AIC | BIC | FPE | HQIC | |
---|---|---|---|---|

0 | 1.688 | 1.708 | 5.408 | 1.695 |

1 | -0.02482 | 0.09412* | 0.9755 | 0.01979* |

2 | -0.03545* | 0.1826 | 0.9652* | 0.04635 |

3 | -0.03417 | 0.2830 | 0.9664 | 0.08481 |

4 | -0.02907 | 0.3872 | 0.9714 | 0.1271 |

5 | -0.02537 | 0.4900 | 0.9750 | 0.1680 |

6 | -0.01701 | 0.5975 | 0.9832 | 0.2135 |

7 | -0.01940 | 0.6943 | 0.9809 | 0.2483 |

8 | -0.01014 | 0.8026 | 0.9900 | 0.2948 |

9 | -0.0008049 | 0.9111 | 0.9993 | 0.3413 |

10 | 0.01201 | 1.023 | 1.012 | 0.3913 |

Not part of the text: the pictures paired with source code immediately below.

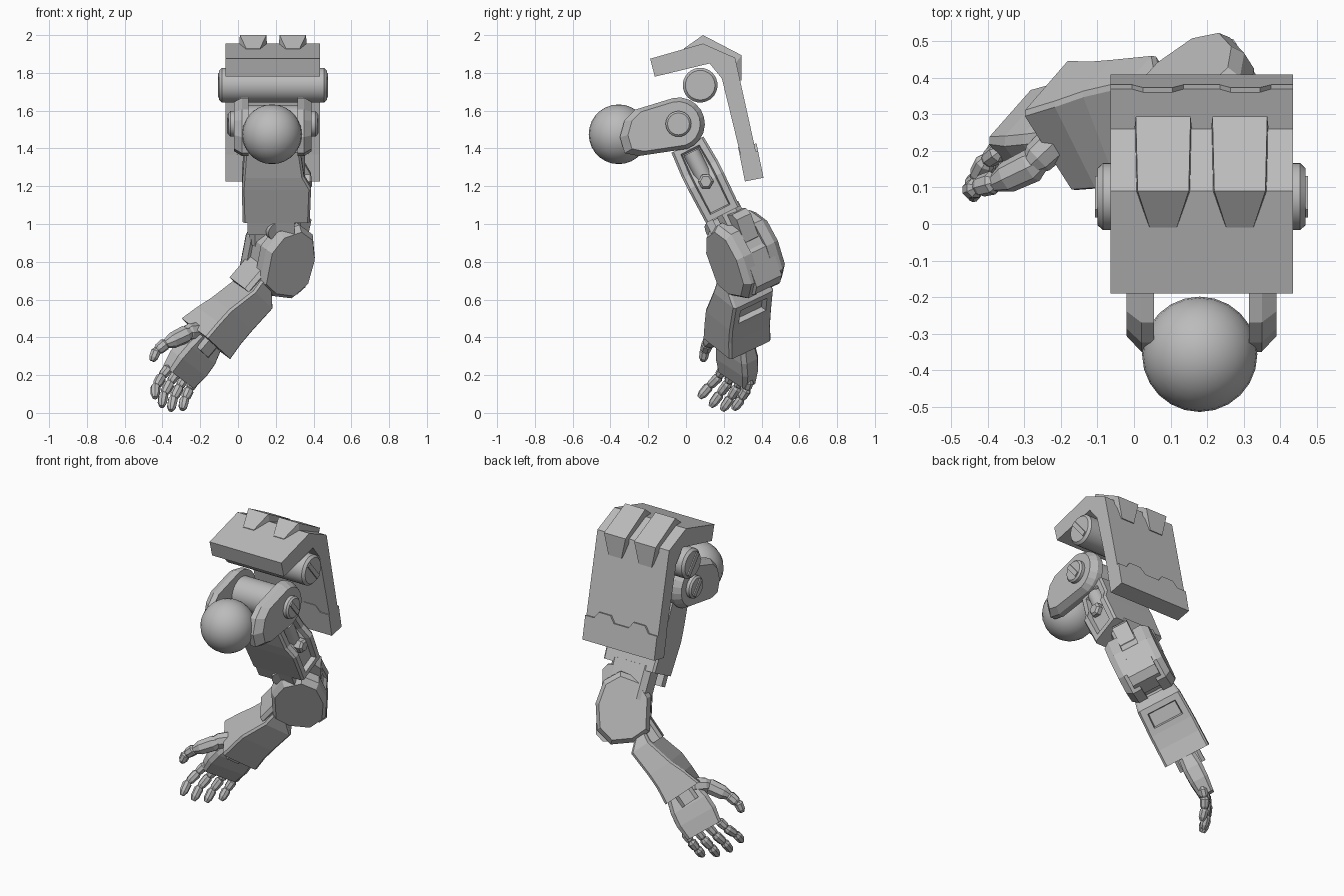
import bpy, bmesh
from math import sin, cos, radians, pi
from mathutils import Vector, Matrix

if "Cube" in bpy.data.objects:
    bpy.data.objects.remove(bpy.data.objects["Cube"])

grey = bpy.data.materials.new("plain grey")
grey.use_nodes = True
colour = (0.5, 0.5, 0.5, 1)
grey.diffuse_color = colour
grey.node_tree.nodes["Principled BSDF"].inputs["Base Color"].default_value = colour


def frame(o, x, y, z):
    m = Matrix((Vector(x).normalized(), Vector(y).normalized(), Vector(z).normalized()))
    return Matrix.Translation(o) @ m.transposed().to_4x4()


def loft(name, rings, m=None, smooth=False, inset=None):
    """Skin a list of rings; inset = (direction, station index or None, margin, depth)."""
    bm = bmesh.new()
    rows = [[bm.verts.new(p) for p in r] for r in rings]
    n = len(rows[0])
    spans = []
    for a, b in zip(rows, rows[1:]):
        spans.append([bm.faces.new((a[i], a[(i + 1) % n], b[(i + 1) % n], b[i])) for i in range(n)])
    bm.faces.new(rows[0][::-1])
    bm.faces.new(rows[-1])
    bmesh.ops.recalc_face_normals(bm, faces=bm.faces)
    if inset:
        direction, station, margin, depth = inset
        pool = spans[station] if station is not None else sum(spans, [])
        chosen = [f for f in pool if f.normal.dot(Vector(direction)) > 0.85]
        bmesh.ops.inset_region(bm, faces=chosen, thickness=margin, depth=0, use_even_offset=True)
        bmesh.ops.inset_region(bm, faces=chosen, thickness=0.008, depth=-depth)
    if m:
        bm.transform(m)
    mesh = bpy.data.meshes.new(name)
    bm.to_mesh(mesh)
    bm.free()
    mesh.materials.append(grey)
    ob = bpy.data.objects.new(name, mesh)
    bpy.context.collection.objects.link(ob)
    if smooth:
        bpy.ops.object.select_all(action='DESELECT')
        ob.select_set(True)
        bpy.context.view_layer.objects.active = ob
        bpy.ops.object.shade_smooth_by_angle(angle=radians(32))
    return ob


def prism(name, profile, m, levels, smooth=False):
    """Extrude a flat profile through (height, scale) levels."""
    c = sum((Vector(p) for p in profile), Vector((0, 0))) / len(profile)
    rings = [[(*(c + (Vector(p) - c) * s), h) for p in profile] for h, s in levels]
    return loft(name, rings, m, smooth)


def circle(r, n, c=(0, 0)):
    return [(c[0] + r * cos(2 * pi * i / n), c[1] + r * sin(2 * pi * i / n)) for i in range(n)]


def box(name, m, x, y, z, k=0.0):
    """Box with the four edges along local z cut back by k."""
    p = [(x[0], y[0]), (x[1], y[0]), (x[1], y[1]), (x[0], y[1])]
    if k:
        p = [(x[0] + k, y[0]), (x[1] - k, y[0]), (x[1], y[0] + k), (x[1], y[1] - k),
             (x[1] - k, y[1]), (x[0] + k, y[1]), (x[0], y[1] - k), (x[0], y[0] + k)]
    return prism(name, p, m, [(z[0], 1), (z[1], 1)])


def segment(name, a, b, r, n=8):
    """Faceted bone, fullest near its root."""
    a, b = Vector(a), Vector(b)
    m = Matrix.Translation(a) @ (b - a).to_track_quat('Z', 'Y').to_matrix().to_4x4()
    length = (b - a).length
    return prism(name, circle(r, n), m, [(-0.1 * length, 0.55), (0.15 * length, 1), (0.7 * length, 0.92), (length, 0.5)])


# Side profiles: local x = world y, local y = world z, extruded along world x
SIDE = frame((0.185, 0, 0), (0, 1, 0), (0, 0, 1), (1, 0, 0))

# Shoulder armour
prism("shoulder_plate", [(-.19, 1.875), (.09, 1.955), (.26, 1.88), (.375, 1.36), (.295, 1.34),
                         (.19, 1.77), (.125, 1.85), (-.165, 1.78)], SIDE, [(-.25, 1), (.25, 1)])
for side, cx in (("right", .08), ("left", .29)):
    stations = [(-.01, 1.93, 0, -.02, .037), (.09, 2.0, 0, -.06, .07),
                (.295, 1.893, -.04, -.05, .075), (.293, 1.76, -.05, 0, .045)]
    loft(side + "_shoulder_rib", [[(cx - w, y, z), (cx + w, y, z), (cx + w * 1.06, y + dy, z + dz),
                                  (cx - w * 1.06, y + dy, z + dz)] for y, z, dy, dz, w in stations])

# Notched lower guard hanging on the back plate
GUARD = frame((.185, .41, 1.245), (-1, 0, 0), (0, -.196, .98), (0, .98, .196))
teeth = [(.25, .145), (.19, .145), (.16, .185), (.08, .185), (.05, .145),
         (-.05, .145), (-.08, .185), (-.16, .185), (-.19, .145), (-.25, .145)]
prism("lower_guard", [(-.25, 0), (.25, 0)] + teeth, GUARD, [(-.1, 1), (0, 1)])

# Shoulder roller and arm pivot with screw heads
ROLL = SIDE @ Matrix.Translation((.075, 1.735, 0))
prism("shoulder_roller", circle(.092, 32), ROLL,
      [(-.285, .85), (-.27, 1), (.27, 1), (.285, .85)], True)
PIVOT = SIDE @ Matrix.Translation((-.04, 1.53, 0))
prism("upper_pivot", circle(.1, 32), PIVOT, [(-.15, 1), (.15, 1)], True)
prism("pivot_screw", circle(.068, 24), PIVOT, [(-.235, .85), (-.225, 1), (.225, 1), (.235, .85)], True)
for base, r, end, tag in ((ROLL, .072, .285, "roller"), (PIVOT, .054, .235, "pivot")):
    turn = base @ Matrix.Rotation(radians(-50), 4, 'Z')
    for s in (-1, 1):
        box(tag + "_screw_slot", turn, (-r, r), (-.014, .014), sorted((s * (end - .01), s * (end + .007))))

# Ball and the two arms that carry it
bpy.ops.mesh.primitive_uv_sphere_add(segments=24, ring_count=14, radius=.158, location=(.18, -.357, 1.475))
ball = bpy.context.object
ball.name = "shoulder_ball"
ball.data.materials.append(grey)
bpy.ops.object.shade_smooth_by_angle(angle=radians(40))
arc = [(-.04 + .14 * cos(radians(a)), 1.53 + .14 * sin(radians(a))) for a in range(-70, 101, 17)]
arm = arc + [(-.27, 1.605), (-.325, 1.55), (-.35, 1.46), (-.325, 1.375), (-.25, 1.36)]
for s, tag in ((-1, "right"), (1, "left")):
    prism(tag + "_ball_arm", arm, SIDE, [(s * .13, 1), (s * .165, 1), (s * .205, .85)])

# Upper arm, local z runs up the arm
UP = frame((.2, .195, 1.05), (1, 0, 0), (0, .89, .45), (0, -.45, .89))


def arm_ring(z, left, right, d, k=.025):
    return [(left + k, -d, z), (right - k, -d, z), (right, -d + k, z), (right, d - k, z),
            (right - k, d, z), (left + k, d, z), (left, d - k, z), (left, -d + k, z)]


loft("upper_arm", [arm_ring(0, -.175, .18, .1, .012), arm_ring(.2, -.18, .187, .105, .012),
                   arm_ring(.27, -.175, .15, .105, .012), arm_ring(.415, -.165, .13, .095, .012)],
     UP, inset=((1, 0, 0), None, .03, .03))
box("upper_arm_neck", UP, (-.12, .1), (-.07, .07), (.4, .53), .02)
box("arm_skirt", UP, (-.15, .1), (-.1, -.06), (-.07, .02))
prism("arm_piston", circle(.045, 16), UP @ Matrix.Translation((.11, 0, 0)), [(.22, 1), (.37, 1)], True)
BOLT = frame((.38, .105, 1.225), (0, 1, 0), (0, 0, 1), (1, 0, 0))
prism("arm_bolt", circle(.042, 6), BOLT, [(-.06, 1), (0, 1), (.012, .7)])

# Elbow: axis u, long direction e, width direction f
u, e, f = (-.5, .786, .375), (.2, -.32, .93), (.851, .54, 0)
ELBOW = frame((.2125, .305, .845), f, e, u)
cap = [(.024, .205), (.119, .15), (.163, .02), (.152, -.134), (.072, -.215),
       (-.061, -.2), (-.148, -.137), (-.153, .065), (-.09, .165)]
for s, tag in ((-1, "front"), (1, "back")):
    prism(tag + "_elbow_cap", cap, ELBOW, [(s * .05, 1), (s * .105, 1), (s * .14, .87)])
prism("elbow_core", cap, ELBOW, [(-.06, .9), (.06, .9)])
box("elbow_cover", ELBOW, (-.04, .158), (-.2, .06), (-.085, .085), .04)
box("elbow_fork", ELBOW, (-.03, .13), (.05, .24), (-.05, .045), .03)
prism("elbow_pin", circle(.05, 20, (-.1, .16)), ELBOW, [(-.09, 1), (.09, 1)], True)
LINK = frame((.2, .25, 1.02), (1, 0, 0), (0, .89, .45), (0, -.45, .89))
box("elbow_link", LINK, (-.14, .13), (-.07, .07), (-.12, .08), .03)

# Forearm, local z runs up towards the elbow; its inner and outer front edges sink at different rates
v, d = (.56, .647, -.517), (.645, .05, .76)
FORE = frame((-.17, .27, .3925), u, v, d)


def fore_ring(t, hu, outer, inner, hi, k=.012):
    return [(-hu, outer + k, t), (-hu + k, outer, t), (hu - k, inner, t), (hu, inner + k, t),
            (hu, hi - k, t), (hu - k, hi, t), (-hu + k, hi, t), (-hu, hi - k, t)]


loft("forearm", [fore_ring(.0, .14, -.116, -.116, .116), fore_ring(.1, .14, -.116, -.085, .105),
                 fore_ring(.19, .14, -.112, -.05, .105), fore_ring(.35, .135, -.065, -.01, .116),
                 fore_ring(.42, .12, -.06, -.02, .04)],
     FORE, inset=((0, 1, 0), 2, .035, .03))
box("forearm_link", FORE, (-.1, .1), (-.085, .06), (.33, .5), .02)
box("wrist", FORE, (-.08, .08), (-.06, .05), (-.07, .02), .02)

# Hand: palm runs from wrist to knuckles
w, run = Vector((.70, .66, -.28)).normalized(), Vector((.6, 0, .8))
side = run.cross(w).normalized()
w = side.cross(run)
HAND = frame((-.315, .27, .19), w, side, run)
loft("palm", [arm_ring(0, -.11, .11, .045, .015), arm_ring(.09, -.125, .125, .056, .02),
              arm_ring(.17, -.12, .12, .058, .02), arm_ring(.25, -.1, .1, .05, .02)], HAND)

# Four fingers, interpolated from index to little finger
root = (Vector((-.385, .2, .215)), Vector((-.245, .335, .15)))
mid = (Vector((-.435, .135, .155)), Vector((-.28, .3, .085)))
tip = (Vector((-.44, .07, .08)), Vector((-.295, .25, .018)))
for i, name in enumerate(("index", "middle", "ring", "little")):
    t = i / 3
    dip = Vector((-.012, 0, -.025)) * sin(pi * t)
    a, b, c = (p[0].lerp(p[1], t) + dip * k for p, k in ((root, .3), (mid, .8), (tip, 1.2)))
    segment(name + "_knuckle", a + run * .03, a.lerp(b, .45), .028)
    segment(name + "_middle_bone", a.lerp(b, .35), b.lerp(c, .25), .028)
    segment(name + "_fingertip", b.lerp(c, .15), c, .027)

# Thumb
segment("thumb_base", (-.2, .24, .43), (-.29, .155, .425), .05)
segment("thumb_bone", (-.26, .17, .425), (-.385, .11, .365), .047)
segment("thumb_joint", (-.38, .115, .37), (-.435, .1, .325), .033)
segment("thumb_tip", (-.43, .1, .335), (-.455, .09, .275), .028)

11 | 0.02510 | 1.135 | 1.026 | 0.4415 |

12 | 0.03723 | 1.246 | 1.038 | 0.4909 |

13 | 0.04867 | 1.357 | 1.050 | 0.5395 |

14 | 0.06022 | 1.468 | 1.063 | 0.5882 |

15 | 0.07076 | 1.577 | 1.074 | 0.6359 |

All time series under analysis were found to be stationary (ADF test $p$ < .05). The results of the VAR(2) model predicting mood states using sleep score are shown below. **Sleep score was found to be a significant positive predictor of depression, also confirmed via Granger causation tests**. Sleep score did not positively or negatively predict other mood states in this model.

Coefficient | Std. error | Test statistic | p-value | |
---|---|---|---|---|

L1.score | 0.633262 | 0.027574 | 22.966 | 0.000 |

L1.anxious | 0.153275 | 0.446110 | 0.344 | 0.731 |

L1.depressed | 0.477164 | 0.409130 | 1.166 | 0.243 |

L1.irritable | -0.282988 | 0.412509 | -0.686 | 0.493 |

L1.elevated | -0.220198 | 0.655784 | -0.336 | 0.737 |

L2.score | -0.003080 | 0.027452 | -0.112 | 0.911 |

L2.anxious | 0.353528 | 0.445359 | 0.794 | 0.427 |

L2.depressed | 1.241873 | 0.409667 | 3.031 | 0.002 |

L2.irritable | -0.080069 | 0.412341 | -0.194 | 0.846 |

L2.elevated | -0.499540 | 0.657230 | -0.760 | 0.447 |

The results of the Granger causation tests are shown below. **Sleep score was shown to Granger-cause both depressed and anxious mood.**

Causal Variable | Variable | Test statistic | Critical value | p-value | df |
---|---|---|---|---|---|

sleepscore | depressed | 5.384 | 2.997 | 0.005 | (2, 6535) |

sleepscore | anxious | 3.294 | 2.997 | 0.037 | (2, 6535) |

sleepscore | irritable | 1.347 | 2.997 | 0.260 | (2, 6535) |

sleepscore | elevated | 1.203 | 2.997 | 0.500 | (2, 6535) |

As shown in the figure below, the impact of sleep score on the four self-reported mood states varies over a 10-day period. Standard errors are plotted at the 95% significance level. The effect of an impact on sleep score on depressed and anxious moods appear to be most felt only after several days of its impact, peaking at roughly 3 days and then gradually decaying.

This exploratory study affirms the role that self-tracking technologies can play in the ongoing management of affective disorders. This type of N-of-1 analysis would be impossible without inexpensive wearable sensors, and the quality of this dataset is directly related to how non-invasive this particular wearable is.

This work is limited in several ways. My reliance on an algorithmic ADF test to assess stationarity (rather than directly assessing the data myself) could leave room for error. Additionally, this work only assesses the influence of the Oura sleep score on mood. In reality, this is likely closer to a bidirectional influence and this should be reflected properly in the analysis.